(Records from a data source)

################

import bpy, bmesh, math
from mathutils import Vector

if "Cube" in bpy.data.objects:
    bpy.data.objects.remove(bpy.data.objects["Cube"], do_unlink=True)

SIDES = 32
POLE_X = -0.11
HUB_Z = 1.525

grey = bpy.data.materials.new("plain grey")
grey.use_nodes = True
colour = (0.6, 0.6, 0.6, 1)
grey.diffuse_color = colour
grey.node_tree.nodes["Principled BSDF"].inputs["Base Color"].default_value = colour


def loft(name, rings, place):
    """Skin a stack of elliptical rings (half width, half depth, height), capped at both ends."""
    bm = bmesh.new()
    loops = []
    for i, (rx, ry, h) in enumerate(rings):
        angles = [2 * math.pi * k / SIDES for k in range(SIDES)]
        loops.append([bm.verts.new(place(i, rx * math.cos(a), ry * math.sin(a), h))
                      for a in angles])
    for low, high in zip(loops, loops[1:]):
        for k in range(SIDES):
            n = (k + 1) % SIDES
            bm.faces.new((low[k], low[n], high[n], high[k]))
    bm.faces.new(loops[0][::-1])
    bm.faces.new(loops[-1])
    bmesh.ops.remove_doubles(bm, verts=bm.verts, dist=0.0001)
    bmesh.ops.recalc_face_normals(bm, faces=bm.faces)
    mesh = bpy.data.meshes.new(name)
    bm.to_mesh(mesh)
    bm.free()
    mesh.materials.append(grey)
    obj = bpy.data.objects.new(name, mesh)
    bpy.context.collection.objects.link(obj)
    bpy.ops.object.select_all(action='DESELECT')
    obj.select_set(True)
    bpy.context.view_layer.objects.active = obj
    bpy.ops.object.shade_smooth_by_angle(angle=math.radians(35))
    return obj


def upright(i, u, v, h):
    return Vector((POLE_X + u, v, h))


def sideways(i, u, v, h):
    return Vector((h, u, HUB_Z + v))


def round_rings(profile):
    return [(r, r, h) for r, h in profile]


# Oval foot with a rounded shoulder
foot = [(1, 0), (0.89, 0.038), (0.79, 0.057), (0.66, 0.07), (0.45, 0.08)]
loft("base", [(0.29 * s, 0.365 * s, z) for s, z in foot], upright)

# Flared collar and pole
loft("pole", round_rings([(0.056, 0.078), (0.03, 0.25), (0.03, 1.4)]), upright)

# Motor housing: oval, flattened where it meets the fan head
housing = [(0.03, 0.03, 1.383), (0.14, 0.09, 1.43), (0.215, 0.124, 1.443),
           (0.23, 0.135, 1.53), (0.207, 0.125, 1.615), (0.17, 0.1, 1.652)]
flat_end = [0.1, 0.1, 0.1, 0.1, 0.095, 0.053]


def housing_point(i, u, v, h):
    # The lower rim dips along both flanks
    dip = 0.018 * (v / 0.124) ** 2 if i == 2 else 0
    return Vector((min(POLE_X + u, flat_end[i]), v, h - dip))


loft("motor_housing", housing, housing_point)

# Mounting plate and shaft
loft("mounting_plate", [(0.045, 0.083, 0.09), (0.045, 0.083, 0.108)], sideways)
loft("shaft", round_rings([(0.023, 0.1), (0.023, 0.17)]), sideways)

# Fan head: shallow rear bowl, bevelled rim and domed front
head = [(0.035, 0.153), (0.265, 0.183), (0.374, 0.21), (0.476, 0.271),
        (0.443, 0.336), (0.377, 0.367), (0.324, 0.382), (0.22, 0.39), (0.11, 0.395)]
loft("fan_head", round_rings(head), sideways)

################

■ **Activity**:
Every entry above must appear again in the reply, exactly as it stands.

■ **Output for this exercise**:
import bpy, bmesh, math
from mathutils import Vector

if "Cube" in bpy.data.objects:
    bpy.data.objects.remove(bpy.data.objects["Cube"], do_unlink=True)

SIDES = 32
POLE_X = -0.11
HUB_Z = 1.525

grey = bpy.data.materials.new("plain grey")
grey.use_nodes = True
colour = (0.6, 0.6, 0.6, 1)
grey.diffuse_color = colour
grey.node_tree.nodes["Principled BSDF"].inputs["Base Color"].default_value = colour


def loft(name, rings, place):
    """Skin a stack of elliptical rings (half width, half depth, height), capped at both ends."""
    bm = bmesh.new()
    loops = []
    for i, (rx, ry, h) in enumerate(rings):
        angles = [2 * math.pi * k / SIDES for k in range(SIDES)]
        loops.append([bm.verts.new(place(i, rx * math.cos(a), ry * math.sin(a), h))
                      for a in angles])
    for low, high in zip(loops, loops[1:]):
        for k in range(SIDES):
            n = (k + 1) % SIDES
            bm.faces.new((low[k], low[n], high[n], high[k]))
    bm.faces.new(loops[0][::-1])
    bm.faces.new(loops[-1])
    bmesh.ops.remove_doubles(bm, verts=bm.verts, dist=0.0001)
    bmesh.ops.recalc_face_normals(bm, faces=bm.faces)
    mesh = bpy.data.meshes.new(name)
    bm.to_mesh(mesh)
    bm.free()
    mesh.materials.append(grey)
    obj = bpy.data.objects.new(name, mesh)
    bpy.context.collection.objects.link(obj)
    bpy.ops.object.select_all(action='DESELECT')
    obj.select_set(True)
    bpy.context.view_layer.objects.active = obj
    bpy.ops.object.shade_smooth_by_angle(angle=math.radians(35))
    return obj


def upright(i, u, v, h):
    return Vector((POLE_X + u, v, h))


def sideways(i, u, v, h):
    return Vector((h, u, HUB_Z + v))


def round_rings(profile):
    return [(r, r, h) for r, h in profile]


# Oval foot with a rounded shoulder
foot = [(1, 0), (0.89, 0.038), (0.79, 0.057), (0.66, 0.07), (0.45, 0.08)]
loft("base", [(0.29 * s, 0.365 * s, z) for s, z in foot], upright)

# Flared collar and pole
loft("pole", round_rings([(0.056, 0.078), (0.03, 0.25), (0.03, 1.4)]), upright)

# Motor housing: oval, flattened where it meets the fan head
housing = [(0.03, 0.03, 1.383), (0.14, 0.09, 1.43), (0.215, 0.124, 1.443),
           (0.23, 0.135, 1.53), (0.207, 0.125, 1.615), (0.17, 0.1, 1.652)]
flat_end = [0.1, 0.1, 0.1, 0.1, 0.095, 0.053]


def housing_point(i, u, v, h):
    # The lower rim dips along both flanks
    dip = 0.018 * (v / 0.124) ** 2 if i == 2 else 0
    return Vector((min(POLE_X + u, flat_end[i]), v, h - dip))


loft("motor_housing", housing, housing_point)

# Mounting plate and shaft
loft("mounting_plate", [(0.045, 0.083, 0.09), (0.045, 0.083, 0.108)], sideways)
loft("shaft", round_rings([(0.023, 0.1), (0.023, 0.17)]), sideways)

# Fan head: shallow rear bowl, bevelled rim and domed front
head = [(0.035, 0.153), (0.265, 0.183), (0.374, 0.21), (0.476, 0.271),
        (0.443, 0.336), (0.377, 0.367), (0.324, 0.382), (0.22, 0.39), (0.11, 0.395)]
loft("fan_head", round_rings(head), sideways)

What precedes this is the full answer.